TASK BRIEF | How many lines of the data include the string "math"? State that number alone.

(Source texts of formatted documents)
------

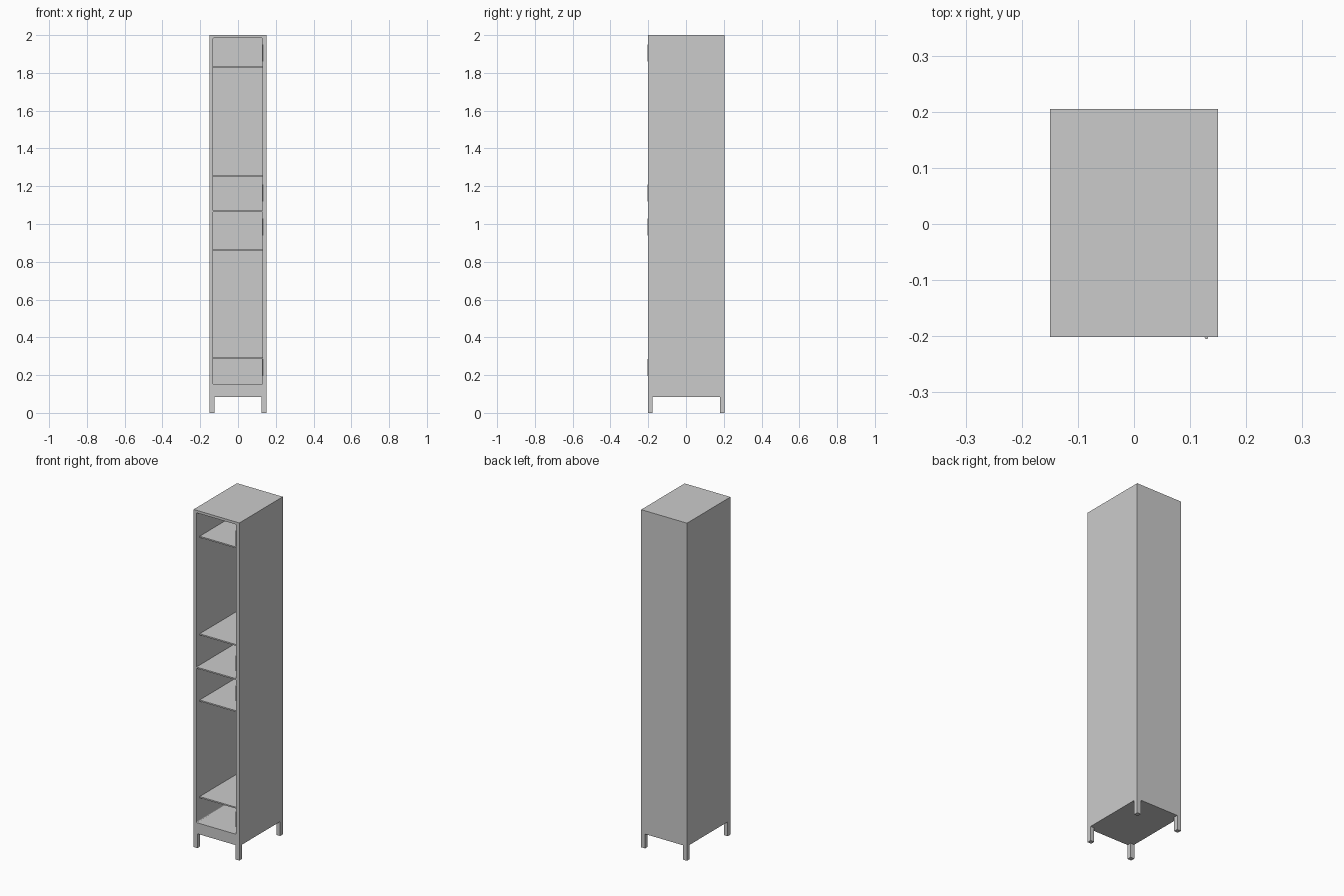
import bpy
import bmesh

if "Cube" in bpy.data.objects:
    bpy.data.objects.remove(bpy.data.objects["Cube"])

W = 0.15                      # half width
FRONT, BACK = -0.2015, 0.205
BASE, TOP = 0.085, 2.0
IN_L, IN_R, IN_B = -0.132, 0.129, 0.19   # interior sides and back
IN_Z0, IN_Z1 = 0.15, 1.985


def box(name, x, y, z):
    """Axis-aligned box from three (min, max) ranges."""
    bm = bmesh.new()
    bmesh.ops.create_cube(bm, size=1)
    for v in bm.verts:
        v.co = [r[0] if c < 0 else r[1] for c, r in zip(v.co, (x, y, z))]
    me = bpy.data.meshes.new(name)
    bm.to_mesh(me)
    bm.free()
    ob = bpy.data.objects.new(name, me)
    bpy.context.collection.objects.link(ob)
    return ob


# Cabinet shell, hollowed from the front by a cutter with rounded corners
cabinet = box("cabinet_shell", (-W, W), (FRONT, BACK), (BASE, TOP))
cutter = box("opening_cutter", (IN_L, IN_R), (FRONT - 0.05, IN_B), (IN_Z0, IN_Z1))
cutter.hide_render = True
bm = bmesh.new()
bm.from_mesh(cutter.data)
depth_edges = [e for e in bm.edges
               if abs(e.verts[0].co.y - e.verts[1].co.y) > 0.1]
bmesh.ops.bevel(bm, geom=depth_edges, offset=0.005, segments=3,
                profile=0.5, affect='EDGES')
bm.to_mesh(cutter.data)
bm.free()

mod = cabinet.modifiers.new("hollow", 'BOOLEAN')
mod.operation = 'DIFFERENCE'
mod.solver = 'EXACT'
mod.object = cutter
bpy.context.view_layer.objects.active = cabinet
bpy.ops.object.modifier_apply(modifier=mod.name)
bpy.data.objects.remove(cutter)

# Shelves: the middle divider reaches the front, the others sit back
for name, z, y0 in (("lower_bottom_shelf", 0.288, -0.17),
                    ("lower_top_shelf", 0.86, -0.17),
                    ("middle_divider", 1.067, FRONT + 0.001),
                    ("upper_bottom_shelf", 1.252, -0.17),
                    ("upper_top_shelf", 1.83, -0.17)):
    box(name, (IN_L, IN_R), (y0, IN_B), (z - 0.004, z + 0.004))

# Square legs at the four corners
LEG = 0.025
for side, sx in (("left", -W), ("right", W - LEG)):
    for end, sy in (("front", FRONT), ("back", BACK - LEG)):
        box(f"{end}_{side}_leg", (sx, sx + LEG), (sy, sy + LEG), (0, BASE))

# Hinge barrels on the right edge of the opening
for i, z in enumerate((0.24, 0.985, 1.163, 1.905)):
    bpy.ops.mesh.primitive_cylinder_add(vertices=16, radius=0.003, depth=0.09,
                                        location=(0.129, -0.202, z))
    hinge = bpy.context.object
    hinge.name = f"hinge_barrel_{i + 1}"
    bpy.ops.object.shade_smooth_by_angle()
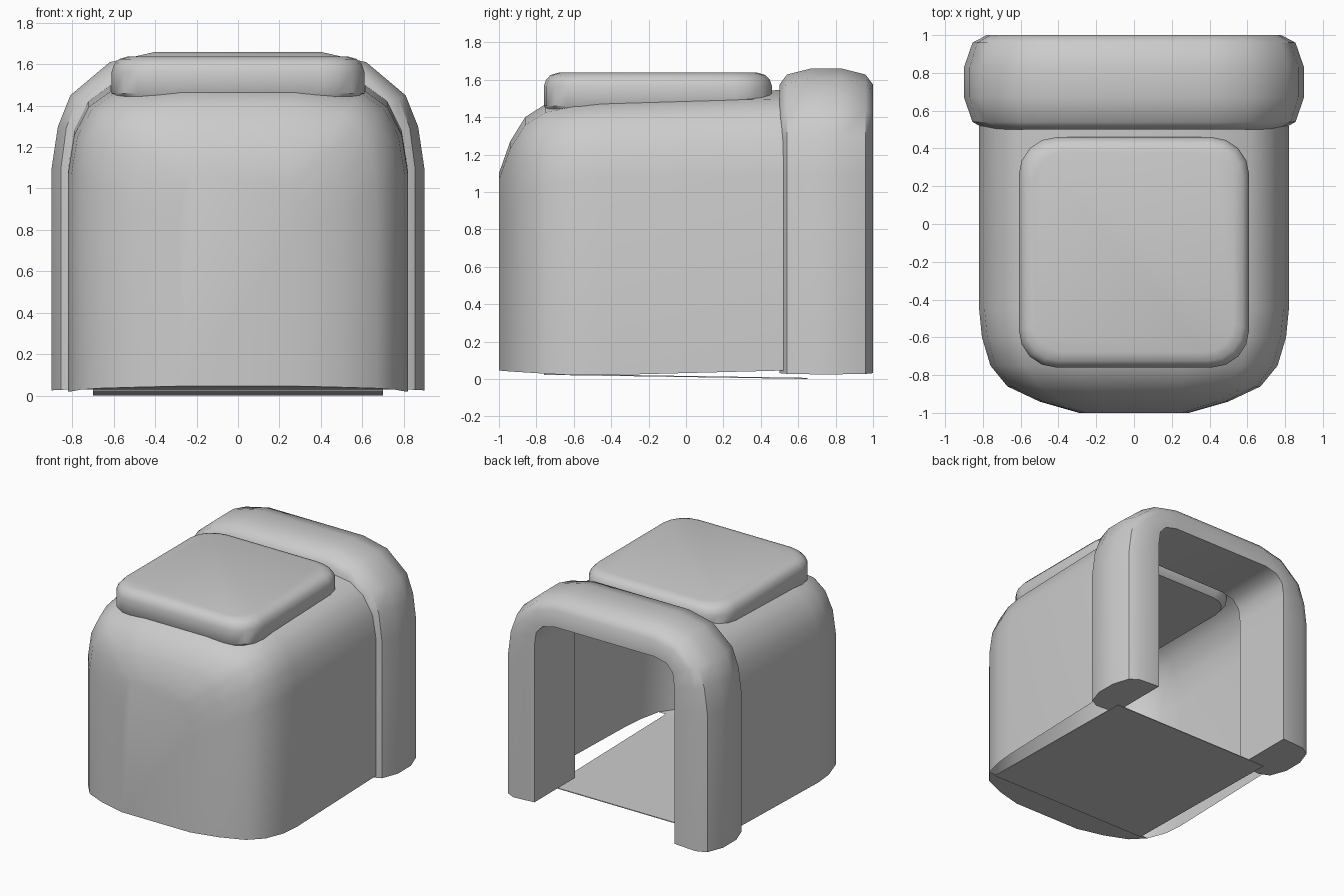
import bpy
import bmesh
import math

cube = bpy.data.objects.get("Cube")
if cube:
    bpy.data.objects.remove(cube, do_unlink=True)

grey = bpy.data.materials.new("plain_grey")
grey.use_nodes = True
grey.diffuse_color = (0.6, 0.6, 0.6, 1)
grey.node_tree.nodes["Principled BSDF"].inputs["Base Color"].default_value = (0.6, 0.6, 0.6, 1)


def loft(name, rings, closed, caps=(), lip=0, angle=40):
    """Skin a list of rings; caps lists the ring indices to fill, lip bridges open ring ends."""
    bm = bmesh.new()
    rows = [[bm.verts.new(p) for p in ring] for ring in rings]
    n = len(rows[0])
    for a, b in zip(rows, rows[1:]):
        for i in range(n if closed else n - 1):
            j = (i + 1) % n
            bm.faces.new((a[i], a[j], b[j], b[i]))
    for a, b in zip(rows[:lip], rows[1:]):
        bm.faces.new((a[-1], a[0], b[0], b[-1]))
    for c in caps:
        bm.faces.new(rows[c])
    bmesh.ops.recalc_face_normals(bm, faces=bm.faces)
    mesh = bpy.data.meshes.new(name)
    bm.to_mesh(mesh)
    bm.free()
    mesh.materials.append(grey)
    obj = bpy.data.objects.new(name, mesh)
    bpy.context.collection.objects.link(obj)
    bpy.ops.object.select_all(action='DESELECT')
    obj.select_set(True)
    bpy.context.view_layer.objects.active = obj
    bpy.ops.object.shade_smooth_by_angle(angle=math.radians(angle))
    return obj


def mirrored(half):
    """Complete a right-hand half outline with its mirror image."""
    return half + [(-x, z) for x, z in reversed(half)]


# Hollow body: arch sections along y, closed at the front, open at the back
outline = mirrored([(1, 0), (1, .71), (.965, .83), (.88, .92), (.75, .97), (.37, 1)])
sections = [  # y, half width, height, bottom
    (-1, .29, 1.1, .045), (-.94, .5, 1.27, .04), (-.86, .67, 1.4, .035),
    (-.75, .76, 1.47, .028), (-.6, .805, 1.5, .02), (-.45, .82, 1.515, .02),
    (.52, .82, 1.545, .045)]
body = [[(x * w, y, max(z * h, low)) for x, z in outline] for y, w, h, low in sections]
loft("body_shell", body, closed=False, caps=(0,), lip=3)

# Thick arch around the rear opening
outer = mirrored([(.9, .025), (.9, 1.1), (.87, 1.3), (.81, 1.45), (.62, 1.61), (.4, 1.66)])
inner = mirrored([(.6, .04), (.6, 1.1), (.6, 1.25), (.585, 1.36), (.53, 1.42), (.43, 1.445)])
profile = [(0, .5), (.6, .5), (.85, .54), (1, .67), (1, .83), (.85, .96), (.6, 1), (0, 1)]
arch = [[(q[0] + (p[0] - q[0]) * u, y, q[1] + (p[1] - q[1]) * u) for u, y in profile]
        for p, q in zip(outer, inner)]
loft("rear_arch", arch, closed=True, caps=(0, -1))


# Rounded pad on the roof
def rounded_rect(inset, z, steps=4):
    half, r, mid = .61 - inset, .2 - inset * .5, -.15
    ring = []
    for k, (sx, sy) in enumerate([(1, 1), (-1, 1), (-1, -1), (1, -1)]):
        for i in range(steps + 1):
            a = math.pi / 2 * (k + i / steps)
            ring.append((sx * (half - r) + r * math.cos(a),
                         mid + sy * (half - r) + r * math.sin(a), z))
    return ring


pad = [rounded_rect(i, z) for i, z in
       [(.03, 1.42), (0, 1.46), (0, 1.565), (.012, 1.6), (.035, 1.625), (.08, 1.638)]]
loft("roof_pad", pad, closed=True, caps=(0, -1))

# Thin floor panel, slightly raised toward the front
floor = [[(x, y, z + t) for x, t in ((-.7, 0), (.7, 0), (.7, .006), (-.7, .006))]
         for y, z in ((-.76, .022), (.65, 0))]
loft("floor_panel", floor, closed=True, caps=(0, -1))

------

SOLUTION TO THIS EXERCISE | 5